Are you looking to buy an HD television for the first time? Here is a guide that will tell you what to look for, what size television to buy, and how to install your high-definition entertainment system. Buying a high definition system can be complicated. Our goal is to make it easier for you.
High-definition television (HDTV) is revolutionizing the way we watch TV. The term HD refers to the high definition image that HD technology brings us. This new high resolution format will eventually replace the traditional NTSC format that currently fills most of our channels. And, with the introduction of HD players and recorders, we will be able to watch movies at home that are 5x times sharper than current DVD quality.
But there are things you need to know about before purchasing a high-definition television. It isn’t like buying a microwave, getting it home, and plugging it in. Below are some common questions that you should be aware of before investing in high definition.
I bought my HDTV, brought it home, plugged it in and the picture looks bad.
One thing you should be aware of is that most programming is still in NTSC. So if you are looking at NTSC on a large screen that is set to high resolution, it isn’t going to get sharper, it is going to get blurrier. Standard NTSC shows need to be viewed in their native format 640×480 lines. On a widescreen (now the preferred standard for HDTVs), NTSC programming will leave black space on either side. It is essentially a square within a rectangle. Read more about resolution here.
I plugged in my HDTV and I can’t find any HD broadcasts.
The HD upgrade doesn’t just mean you have to buy an HDTV, you also need to upgrade your cable or satellite receiver. Call your service provider and tell them that you want an HD capable receiver. Once you get that installed, you should be able to view HD broadcasts. Keep in mind that if you have satellite service, they may have to install an upgraded satellite dish.
I installed my HDTV and my HD receiver, but I still can’t find any HD broadcasts.

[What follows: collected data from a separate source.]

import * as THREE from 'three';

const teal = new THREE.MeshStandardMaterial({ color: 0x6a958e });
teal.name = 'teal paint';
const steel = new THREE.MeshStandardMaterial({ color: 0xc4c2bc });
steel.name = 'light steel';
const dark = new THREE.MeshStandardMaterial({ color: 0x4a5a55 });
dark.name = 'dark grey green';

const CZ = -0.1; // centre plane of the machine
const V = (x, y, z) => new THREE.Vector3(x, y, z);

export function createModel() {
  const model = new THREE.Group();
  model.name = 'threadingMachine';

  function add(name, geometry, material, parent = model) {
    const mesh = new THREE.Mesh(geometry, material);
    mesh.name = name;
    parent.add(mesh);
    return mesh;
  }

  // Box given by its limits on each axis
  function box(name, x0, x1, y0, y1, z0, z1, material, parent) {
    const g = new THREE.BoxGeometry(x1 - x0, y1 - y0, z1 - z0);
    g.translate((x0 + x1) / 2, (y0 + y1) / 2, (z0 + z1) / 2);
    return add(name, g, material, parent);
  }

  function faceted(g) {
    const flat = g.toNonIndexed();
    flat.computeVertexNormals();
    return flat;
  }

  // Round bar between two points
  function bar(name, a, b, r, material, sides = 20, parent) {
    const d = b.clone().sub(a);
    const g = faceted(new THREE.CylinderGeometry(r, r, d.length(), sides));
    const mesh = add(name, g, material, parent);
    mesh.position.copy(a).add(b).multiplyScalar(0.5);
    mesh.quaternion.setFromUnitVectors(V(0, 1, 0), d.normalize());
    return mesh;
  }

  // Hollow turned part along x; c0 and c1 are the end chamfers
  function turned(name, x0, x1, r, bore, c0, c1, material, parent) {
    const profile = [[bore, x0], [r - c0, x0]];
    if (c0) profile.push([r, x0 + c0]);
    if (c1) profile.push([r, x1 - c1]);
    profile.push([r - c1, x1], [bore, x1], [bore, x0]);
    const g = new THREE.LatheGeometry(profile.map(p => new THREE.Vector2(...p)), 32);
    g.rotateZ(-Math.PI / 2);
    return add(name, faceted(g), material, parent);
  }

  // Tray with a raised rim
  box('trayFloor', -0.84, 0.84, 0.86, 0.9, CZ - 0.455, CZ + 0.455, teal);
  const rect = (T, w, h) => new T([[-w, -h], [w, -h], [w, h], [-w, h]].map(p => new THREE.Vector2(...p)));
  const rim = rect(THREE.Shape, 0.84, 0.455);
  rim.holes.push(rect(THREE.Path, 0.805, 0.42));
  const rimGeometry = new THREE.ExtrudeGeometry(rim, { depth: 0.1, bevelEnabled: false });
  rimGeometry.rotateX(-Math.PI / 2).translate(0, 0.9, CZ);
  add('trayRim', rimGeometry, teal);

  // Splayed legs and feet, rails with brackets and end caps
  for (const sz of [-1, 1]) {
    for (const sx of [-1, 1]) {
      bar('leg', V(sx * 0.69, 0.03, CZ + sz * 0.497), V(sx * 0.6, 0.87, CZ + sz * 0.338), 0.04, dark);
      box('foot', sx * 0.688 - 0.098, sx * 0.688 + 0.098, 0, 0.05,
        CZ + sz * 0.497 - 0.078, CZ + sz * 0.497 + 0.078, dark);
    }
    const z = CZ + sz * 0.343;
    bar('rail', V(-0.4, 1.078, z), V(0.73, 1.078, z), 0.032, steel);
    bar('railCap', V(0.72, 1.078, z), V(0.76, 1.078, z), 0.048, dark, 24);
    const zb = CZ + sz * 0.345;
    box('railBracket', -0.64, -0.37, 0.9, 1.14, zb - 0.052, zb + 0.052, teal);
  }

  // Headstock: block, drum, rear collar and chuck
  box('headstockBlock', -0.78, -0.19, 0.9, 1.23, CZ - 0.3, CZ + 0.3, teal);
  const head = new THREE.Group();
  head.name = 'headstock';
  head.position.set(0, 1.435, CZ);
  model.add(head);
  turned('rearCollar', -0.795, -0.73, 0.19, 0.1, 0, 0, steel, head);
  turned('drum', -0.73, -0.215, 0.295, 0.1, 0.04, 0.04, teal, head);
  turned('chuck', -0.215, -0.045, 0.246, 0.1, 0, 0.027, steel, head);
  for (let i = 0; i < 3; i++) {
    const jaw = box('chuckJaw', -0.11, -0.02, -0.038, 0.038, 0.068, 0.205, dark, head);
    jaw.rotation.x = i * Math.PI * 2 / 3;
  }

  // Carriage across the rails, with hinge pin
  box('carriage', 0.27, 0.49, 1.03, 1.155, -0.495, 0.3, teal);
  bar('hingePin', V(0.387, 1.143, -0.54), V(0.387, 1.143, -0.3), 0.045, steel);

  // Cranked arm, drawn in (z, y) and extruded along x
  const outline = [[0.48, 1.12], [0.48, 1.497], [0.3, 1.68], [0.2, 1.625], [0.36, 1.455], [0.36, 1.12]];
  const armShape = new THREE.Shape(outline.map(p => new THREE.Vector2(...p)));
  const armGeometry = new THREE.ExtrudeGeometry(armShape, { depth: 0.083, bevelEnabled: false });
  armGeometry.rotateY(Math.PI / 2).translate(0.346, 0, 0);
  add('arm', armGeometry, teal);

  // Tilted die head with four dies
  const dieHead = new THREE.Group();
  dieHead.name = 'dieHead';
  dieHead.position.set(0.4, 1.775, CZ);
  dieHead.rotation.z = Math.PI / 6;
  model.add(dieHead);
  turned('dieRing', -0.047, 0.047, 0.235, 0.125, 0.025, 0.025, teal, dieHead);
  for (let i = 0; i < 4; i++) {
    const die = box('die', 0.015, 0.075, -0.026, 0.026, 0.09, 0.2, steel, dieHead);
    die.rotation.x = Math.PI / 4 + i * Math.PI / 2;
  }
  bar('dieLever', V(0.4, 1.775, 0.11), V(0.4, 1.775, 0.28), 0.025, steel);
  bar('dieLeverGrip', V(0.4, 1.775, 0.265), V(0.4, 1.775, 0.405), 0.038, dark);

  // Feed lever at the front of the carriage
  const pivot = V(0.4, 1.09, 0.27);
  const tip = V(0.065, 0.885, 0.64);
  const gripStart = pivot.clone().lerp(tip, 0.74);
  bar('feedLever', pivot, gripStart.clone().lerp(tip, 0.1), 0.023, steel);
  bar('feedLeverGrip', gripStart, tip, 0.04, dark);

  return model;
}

HD Broadcasts are normally different channels from NTSC broadcasts. For instance, NBC will be broadcast in traditional format on the usual low number channel that it has been for years. The high definition broadcast could be in a higher number category, for instance in the 900’s. This is done so that people who don’t have HD can still watch programming in NTSC.
We hope these answered questions clear up some common misconceptions about HDTV. By reading further you will learn more about the advantages of HDTV and get a basic understanding of what you need to get a high-definition system up and running.
What do I need?